#### Exercise description:
Repeat the stretch of entries below from the line with "bm.to_mesh(mesh)" through the line with "bpy.context.view_layer.objects.active = obj". Include both ends and add nothing.

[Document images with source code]
* * * *
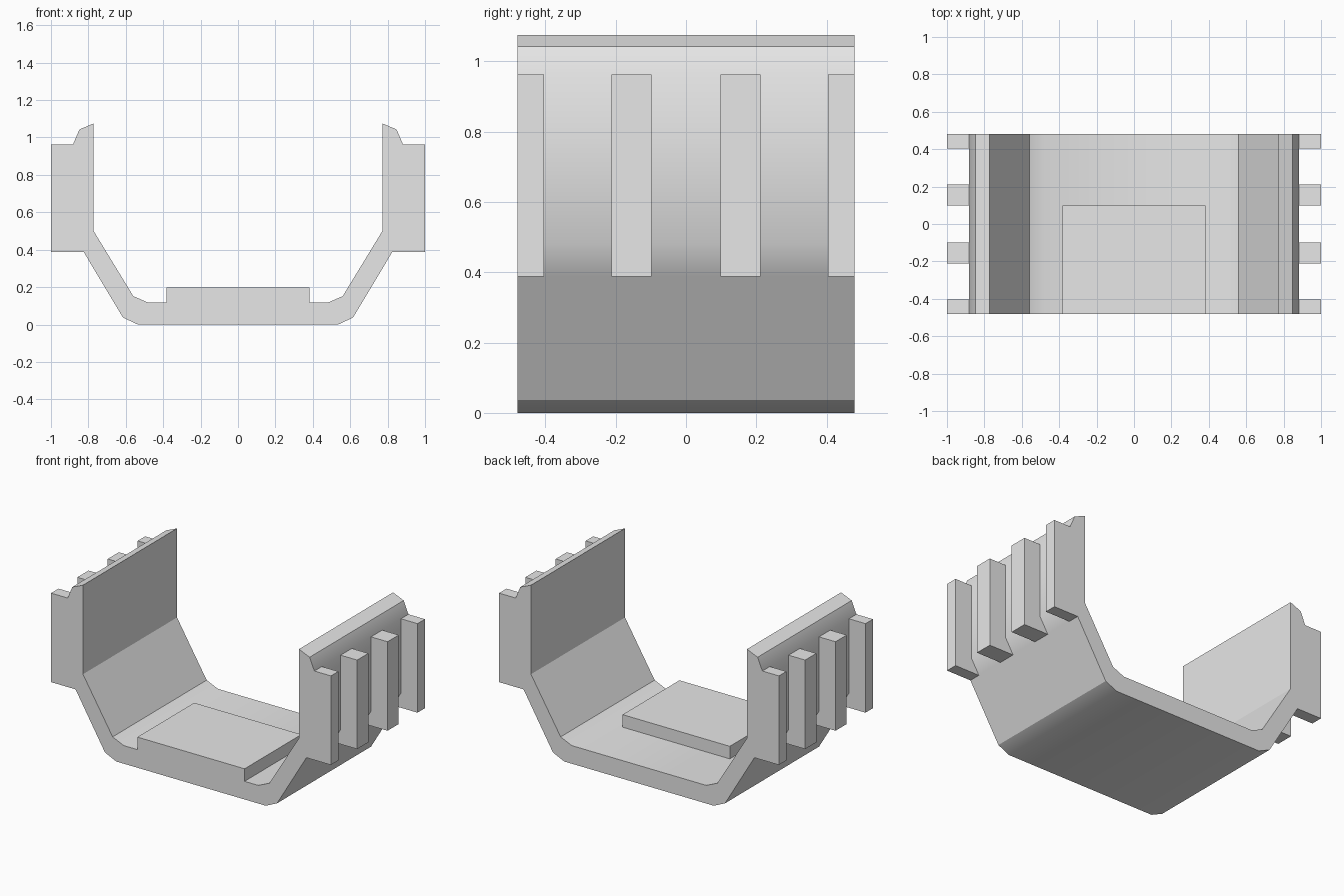
import bpy, bmesh, math

cube = bpy.data.objects.get("Cube")
if cube:
    bpy.data.objects.remove(cube, do_unlink=True)

grey = bpy.data.materials.new("light_grey")
grey.use_nodes = True
grey.diffuse_color = (0.8, 0.8, 0.8, 1)
grey.node_tree.nodes["Principled BSDF"].inputs["Base Color"].default_value = (0.8, 0.8, 0.8, 1)

HALF_DEPTH = 0.48


def extrude_profile(name, profile, y0, y1, creases=()):
    """Sweep an x-z outline from y0 to y1; creases are outline points kept sharp."""
    bm = bmesh.new()
    face = bm.faces.new([bm.verts.new((x, y0, z)) for x, z in profile])
    ext = bmesh.ops.extrude_face_region(bm, geom=[face], use_keep_orig=True)
    moved = [v for v in ext["geom"] if isinstance(v, bmesh.types.BMVert)]
    bmesh.ops.translate(bm, vec=(0, y1 - y0, 0), verts=moved)
    bmesh.ops.recalc_face_normals(bm, faces=bm.faces)
    mesh = bpy.data.meshes.new(name)
    bm.to_mesh(mesh)
    bm.free()
    mesh.materials.append(grey)
    obj = bpy.data.objects.new(name, mesh)
    bpy.context.collection.objects.link(obj)
    bpy.ops.object.select_all(action="DESELECT")
    obj.select_set(True)
    bpy.context.view_layer.objects.active = obj
    bpy.ops.object.shade_smooth_by_angle(angle=math.radians(34))
    for edge in mesh.edges:
        a, b = (mesh.vertices[i].co for i in edge.vertices)
        for x, z in creases:
            if all(abs(abs(p.x) - x) + abs(p.z - z) < 1e-4 for p in (a, b)):
                edge.use_edge_sharp = True
    return obj


# Shell: right half outline from outer bottom, over the lip, to inner floor
half = [(0.535, 0), (0.615, 0.037), (0.825, 0.388), (0.882, 0.483),
        (0.882, 0.963), (0.848, 1.043), (0.772, 1.075),
        (0.772, 0.5), (0.56, 0.152), (0.48, 0.117)]
outline = half + [(-x, z) for x, z in reversed(half)]
extrude_profile("cradle_shell", outline, -HALF_DEPTH, HALF_DEPTH,
                creases=[(0.772, 0.5), (0.56, 0.152)])

# Raised pad on the floor, flush with the front
pad = [(-0.383, 0.117), (0.383, 0.117), (0.383, 0.198), (-0.383, 0.198)]
extrude_profile("floor_pad", pad, -HALF_DEPTH, 0.1)

# Upright ribs along both outer walls
rib = [(0.825, 0.388), (1, 0.388), (1, 0.963), (0.882, 0.963), (0.882, 0.483)]
spans = [(-HALF_DEPTH, -0.404), (-0.212, -0.098), (0.098, 0.212), (0.404, HALF_DEPTH)]
for side, sign in (("left", 1), ("right", -1)):
    for i, (y0, y1) in enumerate(spans, 1):
        extrude_profile(f"{side}_rib_{i}", [(sign * x, z) for x, z in rib], y0, y1)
* * * *
#### Expected answer:
    bm.to_mesh(mesh)
    bm.free()
    mesh.materials.append(grey)
    obj = bpy.data.objects.new(name, mesh)
    bpy.context.collection.objects.link(obj)
    bpy.ops.object.select_all(action="DESELECT")
    obj.select_set(True)
    bpy.context.view_layer.objects.active = obj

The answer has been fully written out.